I spend a lot of time reading. I have a lot of reading to do for my PhD: often memoirs, as my research is into life writing around disability, and then also academic texts on areas like literary theory and disability studies. I’m really enjoying my research, but I’m also making sure to give myself time each day to read something non-PhD related. For half an hour each night before I turn the light off, I love losing myself in a good book. It’s nice to have this bit of ‘me time’, and it helps me unwind and relax at the end of a busy day.
Here are some of the books I’ve been enjoying recently.
The Miseducation of Cameron Post by Emily M Danforth
I read a lot of young adult novels. Partly because I write young adult fiction and so it’s useful to be familiar with it, but also because I genuinely enjoy it. One of the best young adult novels I’ve read recently is The Miseducation of Cameron Post. As well as the way it so deftly deals with LGBTQ+ identity and discrimination, I also loved this novel for its beautiful writing. The vividness of characters and place (it’s set in Montana) is so well done, and I was immersed into this evocative, powerful book.
A Snowfall of Silver by Laura Wood
A Snowfall of Silver is linked to another of Laura Wood’s young adult novels, the gorgeous A Sky Painted Gold, which I absolutely adored, so I was very excited to read this when it came out a couple of months ago. Set in the 1930s, it sees eighteen year old Freya leave her sleepy Cornish home and travel to London with the hopes of becoming an actress. Laura makes the historical setting so real and enticing, and I immediately warmed to the humour and enthusiasm of Freya and the other characters. It’s a believable, touching story by one of my favourite young adult authors.
The First Person and Other Stories by Ali Smith
I love a good short story collection. I think it’s the way you can experience a short story in one sitting, and how a collection can take you through so many different lives. I haven’t read enough Ali Smith (I desperately need to read her much-praised seasonal quartet) so decided to give this collection a try. I like the slight surrealness of some of the stories, the unexpected directions, and the way she addresses questions of perspective and narration.
A Thousand Splendid Suns by Khaled Hosseini
Over the past few months, my lovely sister-in-law and I have been recommending each other books. I love hearing her thoughts on books I mention to her, and trying the ones she suggests. Reading is naturally quite a solitary thing, so having someone to send WhatsApp voice notes to where I share how I’m finding her recommendations is really lovely, and so far we’ve had some great conversations and seen much-loved books from new perspectives. A Thousand Splendid Suns came highly recommended, so I started reading a couple of nights ago.

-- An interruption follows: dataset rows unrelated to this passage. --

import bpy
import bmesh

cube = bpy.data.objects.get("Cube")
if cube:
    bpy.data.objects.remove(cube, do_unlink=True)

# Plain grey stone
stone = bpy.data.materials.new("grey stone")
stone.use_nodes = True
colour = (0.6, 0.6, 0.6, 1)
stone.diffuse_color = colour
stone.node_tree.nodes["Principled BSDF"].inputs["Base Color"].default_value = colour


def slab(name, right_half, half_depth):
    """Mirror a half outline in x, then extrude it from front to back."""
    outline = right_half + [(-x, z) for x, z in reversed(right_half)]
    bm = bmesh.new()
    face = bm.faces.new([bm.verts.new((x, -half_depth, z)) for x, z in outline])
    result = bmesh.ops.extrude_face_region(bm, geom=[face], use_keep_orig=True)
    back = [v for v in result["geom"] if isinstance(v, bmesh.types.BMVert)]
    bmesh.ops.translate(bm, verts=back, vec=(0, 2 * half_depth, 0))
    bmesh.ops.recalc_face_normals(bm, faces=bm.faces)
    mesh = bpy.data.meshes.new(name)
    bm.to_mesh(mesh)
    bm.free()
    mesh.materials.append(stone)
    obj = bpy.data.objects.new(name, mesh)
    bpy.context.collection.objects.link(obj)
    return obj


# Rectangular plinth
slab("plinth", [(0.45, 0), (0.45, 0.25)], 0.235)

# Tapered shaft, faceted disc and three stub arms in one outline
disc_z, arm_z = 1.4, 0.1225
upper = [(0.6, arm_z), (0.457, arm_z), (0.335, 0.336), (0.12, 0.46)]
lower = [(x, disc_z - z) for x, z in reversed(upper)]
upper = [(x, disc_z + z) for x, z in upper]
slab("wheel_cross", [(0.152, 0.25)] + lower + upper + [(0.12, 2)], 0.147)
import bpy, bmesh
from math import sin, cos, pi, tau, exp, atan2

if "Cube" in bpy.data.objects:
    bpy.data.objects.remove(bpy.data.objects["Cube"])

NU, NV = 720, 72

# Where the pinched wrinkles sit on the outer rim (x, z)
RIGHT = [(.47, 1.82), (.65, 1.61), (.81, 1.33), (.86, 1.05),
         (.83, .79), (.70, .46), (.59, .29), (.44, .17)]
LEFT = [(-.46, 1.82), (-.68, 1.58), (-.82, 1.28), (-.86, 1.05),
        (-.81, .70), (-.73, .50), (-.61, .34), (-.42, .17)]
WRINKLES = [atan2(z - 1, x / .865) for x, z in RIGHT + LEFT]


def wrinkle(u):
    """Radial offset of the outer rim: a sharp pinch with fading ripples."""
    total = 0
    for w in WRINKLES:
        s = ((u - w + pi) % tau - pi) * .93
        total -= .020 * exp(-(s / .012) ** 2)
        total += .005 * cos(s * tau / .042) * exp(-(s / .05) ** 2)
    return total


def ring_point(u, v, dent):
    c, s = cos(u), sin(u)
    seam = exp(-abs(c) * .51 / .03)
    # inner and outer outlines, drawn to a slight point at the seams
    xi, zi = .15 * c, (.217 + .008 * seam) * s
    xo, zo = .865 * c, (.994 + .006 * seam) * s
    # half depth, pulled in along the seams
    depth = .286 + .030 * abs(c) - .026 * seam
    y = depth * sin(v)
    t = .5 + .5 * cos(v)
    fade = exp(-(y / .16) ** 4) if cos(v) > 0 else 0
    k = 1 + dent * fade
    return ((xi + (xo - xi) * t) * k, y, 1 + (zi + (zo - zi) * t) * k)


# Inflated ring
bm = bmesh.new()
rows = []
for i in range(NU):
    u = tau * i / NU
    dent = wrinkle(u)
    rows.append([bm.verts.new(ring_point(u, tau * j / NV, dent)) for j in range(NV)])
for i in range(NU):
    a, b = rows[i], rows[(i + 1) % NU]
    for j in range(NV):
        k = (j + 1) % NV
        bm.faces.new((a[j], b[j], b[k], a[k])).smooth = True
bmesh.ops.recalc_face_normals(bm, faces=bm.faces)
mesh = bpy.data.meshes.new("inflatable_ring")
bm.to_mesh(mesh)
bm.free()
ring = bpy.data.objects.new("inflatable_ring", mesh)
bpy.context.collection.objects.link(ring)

It is set in Afghanistan and follows the story of Mariam, a young woman whose story I’m already feeling so drawn into and moved by. I’m only a few chapters in, but I can tell this is a novel that deserves the high praise it receives. I’m looking forward to reading more.